▶ [Exercise directions]: From the listing below, pull out every line where the string "segments" appears.

▶ [Recorded data]:
>>

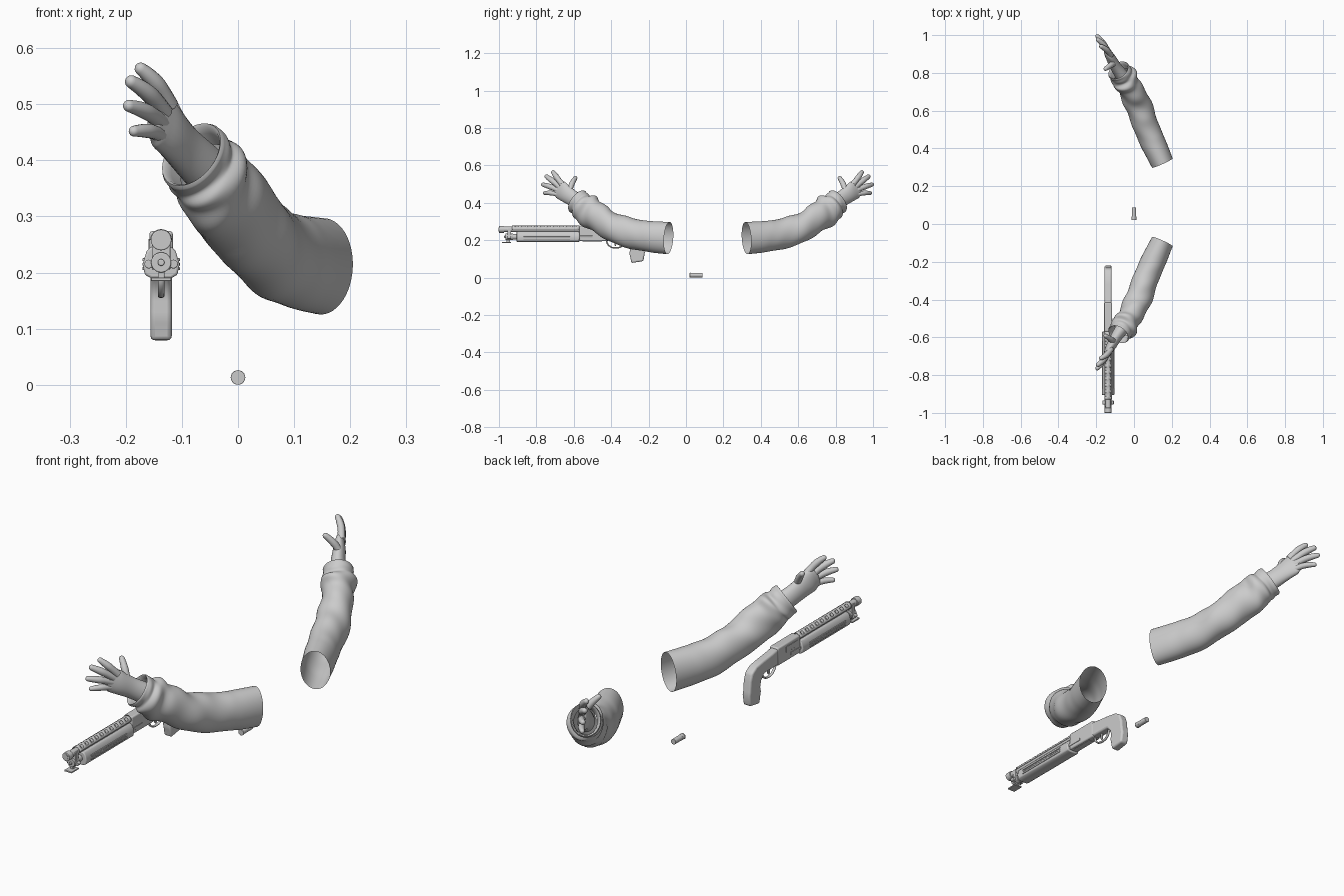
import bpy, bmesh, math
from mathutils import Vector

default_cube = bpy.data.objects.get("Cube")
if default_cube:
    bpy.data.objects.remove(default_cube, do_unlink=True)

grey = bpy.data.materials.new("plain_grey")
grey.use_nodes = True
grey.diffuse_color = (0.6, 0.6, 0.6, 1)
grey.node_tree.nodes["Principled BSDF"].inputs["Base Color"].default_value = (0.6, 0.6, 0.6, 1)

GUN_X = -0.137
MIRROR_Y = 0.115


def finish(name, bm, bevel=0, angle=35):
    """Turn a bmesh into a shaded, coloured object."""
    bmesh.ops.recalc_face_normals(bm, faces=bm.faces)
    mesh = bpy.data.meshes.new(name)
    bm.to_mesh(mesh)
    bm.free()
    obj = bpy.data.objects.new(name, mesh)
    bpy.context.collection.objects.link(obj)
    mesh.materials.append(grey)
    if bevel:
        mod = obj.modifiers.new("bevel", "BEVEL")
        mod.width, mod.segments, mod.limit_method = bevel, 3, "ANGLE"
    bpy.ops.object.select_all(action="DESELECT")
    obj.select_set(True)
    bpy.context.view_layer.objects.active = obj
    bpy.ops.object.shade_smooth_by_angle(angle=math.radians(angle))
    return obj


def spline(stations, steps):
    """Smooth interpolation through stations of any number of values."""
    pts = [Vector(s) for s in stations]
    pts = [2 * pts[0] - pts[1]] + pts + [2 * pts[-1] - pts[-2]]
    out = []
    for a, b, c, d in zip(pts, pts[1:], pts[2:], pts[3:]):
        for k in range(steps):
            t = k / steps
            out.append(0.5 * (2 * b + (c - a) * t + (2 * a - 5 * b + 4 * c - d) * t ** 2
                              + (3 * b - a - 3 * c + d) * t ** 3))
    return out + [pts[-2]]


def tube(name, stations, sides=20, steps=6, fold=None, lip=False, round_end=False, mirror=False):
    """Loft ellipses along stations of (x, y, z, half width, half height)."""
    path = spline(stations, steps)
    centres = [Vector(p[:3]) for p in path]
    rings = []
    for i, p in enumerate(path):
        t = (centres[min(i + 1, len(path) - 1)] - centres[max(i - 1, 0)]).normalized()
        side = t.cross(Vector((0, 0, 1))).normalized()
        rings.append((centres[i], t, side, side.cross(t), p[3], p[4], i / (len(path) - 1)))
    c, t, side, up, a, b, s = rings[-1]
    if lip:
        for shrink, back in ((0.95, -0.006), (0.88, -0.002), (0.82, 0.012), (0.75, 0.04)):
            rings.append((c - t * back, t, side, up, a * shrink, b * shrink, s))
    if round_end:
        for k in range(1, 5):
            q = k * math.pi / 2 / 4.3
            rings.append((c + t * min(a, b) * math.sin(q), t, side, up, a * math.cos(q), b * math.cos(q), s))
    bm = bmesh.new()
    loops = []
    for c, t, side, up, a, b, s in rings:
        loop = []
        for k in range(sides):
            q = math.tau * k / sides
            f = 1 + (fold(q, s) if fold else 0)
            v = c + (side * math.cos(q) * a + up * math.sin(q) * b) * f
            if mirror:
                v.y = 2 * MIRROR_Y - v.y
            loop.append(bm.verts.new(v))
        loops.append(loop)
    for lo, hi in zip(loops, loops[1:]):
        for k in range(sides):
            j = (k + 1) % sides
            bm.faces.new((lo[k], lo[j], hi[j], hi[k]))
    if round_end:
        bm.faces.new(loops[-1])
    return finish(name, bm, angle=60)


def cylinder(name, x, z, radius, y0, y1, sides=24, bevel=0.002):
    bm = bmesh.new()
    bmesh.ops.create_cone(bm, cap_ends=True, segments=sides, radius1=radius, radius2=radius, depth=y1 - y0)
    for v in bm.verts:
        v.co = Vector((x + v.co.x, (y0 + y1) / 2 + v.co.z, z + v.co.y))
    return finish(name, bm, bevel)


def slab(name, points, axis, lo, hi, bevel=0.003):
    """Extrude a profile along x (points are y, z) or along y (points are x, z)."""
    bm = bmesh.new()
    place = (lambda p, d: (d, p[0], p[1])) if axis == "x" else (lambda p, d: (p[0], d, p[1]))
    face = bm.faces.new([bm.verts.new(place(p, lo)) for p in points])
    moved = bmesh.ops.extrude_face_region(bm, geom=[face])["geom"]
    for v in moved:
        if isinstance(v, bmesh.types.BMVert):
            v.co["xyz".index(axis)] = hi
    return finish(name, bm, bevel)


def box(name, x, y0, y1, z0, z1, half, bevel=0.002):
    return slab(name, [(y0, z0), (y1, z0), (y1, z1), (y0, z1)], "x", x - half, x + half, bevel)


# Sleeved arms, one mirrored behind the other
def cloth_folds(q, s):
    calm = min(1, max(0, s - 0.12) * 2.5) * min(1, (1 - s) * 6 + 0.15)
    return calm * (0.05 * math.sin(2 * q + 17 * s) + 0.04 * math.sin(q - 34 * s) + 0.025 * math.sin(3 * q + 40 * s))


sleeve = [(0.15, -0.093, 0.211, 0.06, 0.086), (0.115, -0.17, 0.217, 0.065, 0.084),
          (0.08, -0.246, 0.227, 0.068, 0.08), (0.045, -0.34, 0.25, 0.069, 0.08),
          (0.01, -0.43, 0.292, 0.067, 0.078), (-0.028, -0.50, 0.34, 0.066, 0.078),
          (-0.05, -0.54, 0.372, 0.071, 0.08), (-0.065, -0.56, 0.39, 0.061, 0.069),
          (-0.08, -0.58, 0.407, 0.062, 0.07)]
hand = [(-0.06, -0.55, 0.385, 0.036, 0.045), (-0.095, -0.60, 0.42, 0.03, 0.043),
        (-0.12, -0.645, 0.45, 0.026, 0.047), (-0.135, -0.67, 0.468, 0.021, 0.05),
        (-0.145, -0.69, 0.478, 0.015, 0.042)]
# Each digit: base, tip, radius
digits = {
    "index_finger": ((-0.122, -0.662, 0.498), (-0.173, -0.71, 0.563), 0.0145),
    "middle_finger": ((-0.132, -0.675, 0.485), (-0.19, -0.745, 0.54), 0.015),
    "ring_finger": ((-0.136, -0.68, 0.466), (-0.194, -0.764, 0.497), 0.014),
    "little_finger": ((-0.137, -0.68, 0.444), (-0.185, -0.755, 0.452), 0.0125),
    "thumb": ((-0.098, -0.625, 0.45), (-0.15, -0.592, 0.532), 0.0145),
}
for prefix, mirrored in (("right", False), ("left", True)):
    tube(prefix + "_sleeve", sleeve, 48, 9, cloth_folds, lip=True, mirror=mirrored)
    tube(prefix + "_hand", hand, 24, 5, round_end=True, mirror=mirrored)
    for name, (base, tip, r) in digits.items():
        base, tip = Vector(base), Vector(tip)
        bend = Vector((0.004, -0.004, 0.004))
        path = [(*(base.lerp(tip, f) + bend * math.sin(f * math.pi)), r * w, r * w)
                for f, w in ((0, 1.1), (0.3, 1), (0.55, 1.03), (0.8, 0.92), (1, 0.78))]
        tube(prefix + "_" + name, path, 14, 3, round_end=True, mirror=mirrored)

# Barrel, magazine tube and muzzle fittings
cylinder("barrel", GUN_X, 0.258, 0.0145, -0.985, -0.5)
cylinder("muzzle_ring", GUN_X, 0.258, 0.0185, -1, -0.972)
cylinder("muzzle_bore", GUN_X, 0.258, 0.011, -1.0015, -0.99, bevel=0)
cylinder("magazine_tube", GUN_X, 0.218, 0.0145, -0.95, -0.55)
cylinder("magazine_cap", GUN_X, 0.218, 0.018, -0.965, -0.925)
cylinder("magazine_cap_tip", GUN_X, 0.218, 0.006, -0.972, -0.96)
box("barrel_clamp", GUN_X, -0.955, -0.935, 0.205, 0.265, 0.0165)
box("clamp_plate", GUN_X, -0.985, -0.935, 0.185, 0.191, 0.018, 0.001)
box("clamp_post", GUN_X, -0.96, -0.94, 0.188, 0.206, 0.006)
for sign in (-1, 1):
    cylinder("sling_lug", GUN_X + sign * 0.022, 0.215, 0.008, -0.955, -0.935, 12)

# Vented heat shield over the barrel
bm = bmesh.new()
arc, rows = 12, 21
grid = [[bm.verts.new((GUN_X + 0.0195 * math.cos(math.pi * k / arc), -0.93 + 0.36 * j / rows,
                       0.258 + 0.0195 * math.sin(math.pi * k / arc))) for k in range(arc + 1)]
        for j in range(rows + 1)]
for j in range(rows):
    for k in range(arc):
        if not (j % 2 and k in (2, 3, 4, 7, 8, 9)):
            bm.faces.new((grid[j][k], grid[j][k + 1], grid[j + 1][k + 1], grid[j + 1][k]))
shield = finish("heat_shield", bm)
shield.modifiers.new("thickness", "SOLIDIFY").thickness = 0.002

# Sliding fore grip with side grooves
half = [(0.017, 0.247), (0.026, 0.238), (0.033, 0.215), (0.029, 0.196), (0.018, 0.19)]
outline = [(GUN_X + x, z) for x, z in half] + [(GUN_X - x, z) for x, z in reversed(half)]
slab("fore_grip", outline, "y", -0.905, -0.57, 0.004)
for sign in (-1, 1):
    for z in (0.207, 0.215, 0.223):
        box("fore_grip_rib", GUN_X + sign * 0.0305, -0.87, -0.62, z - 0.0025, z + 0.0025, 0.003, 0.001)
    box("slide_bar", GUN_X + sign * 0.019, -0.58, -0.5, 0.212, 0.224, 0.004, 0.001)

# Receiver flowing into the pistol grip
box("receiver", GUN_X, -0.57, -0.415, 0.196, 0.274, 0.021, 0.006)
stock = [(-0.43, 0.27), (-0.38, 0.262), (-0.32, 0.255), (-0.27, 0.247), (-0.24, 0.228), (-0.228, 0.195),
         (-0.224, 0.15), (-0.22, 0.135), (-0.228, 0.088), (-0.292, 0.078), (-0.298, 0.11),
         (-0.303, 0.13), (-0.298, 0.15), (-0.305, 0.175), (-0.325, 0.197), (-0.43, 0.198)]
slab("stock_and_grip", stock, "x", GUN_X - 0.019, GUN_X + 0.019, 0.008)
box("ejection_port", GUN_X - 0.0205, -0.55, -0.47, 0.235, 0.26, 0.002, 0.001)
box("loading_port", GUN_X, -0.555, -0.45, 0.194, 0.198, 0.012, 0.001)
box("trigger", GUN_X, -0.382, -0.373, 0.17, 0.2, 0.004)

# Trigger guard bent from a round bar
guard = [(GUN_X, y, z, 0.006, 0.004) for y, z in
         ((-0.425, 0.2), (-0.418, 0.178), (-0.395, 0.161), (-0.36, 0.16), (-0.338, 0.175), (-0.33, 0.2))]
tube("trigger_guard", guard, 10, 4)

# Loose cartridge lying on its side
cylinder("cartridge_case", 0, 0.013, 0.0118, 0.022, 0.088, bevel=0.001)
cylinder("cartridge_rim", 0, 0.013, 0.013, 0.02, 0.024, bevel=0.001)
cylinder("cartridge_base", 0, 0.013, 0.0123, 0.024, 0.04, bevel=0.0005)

<<

▶ [Exercise output]:
        mod.width, mod.segments, mod.limit_method = bevel, 3, "ANGLE"
    bmesh.ops.create_cone(bm, cap_ends=True, segments=sides, radius1=radius, radius2=radius, depth=y1 - y0)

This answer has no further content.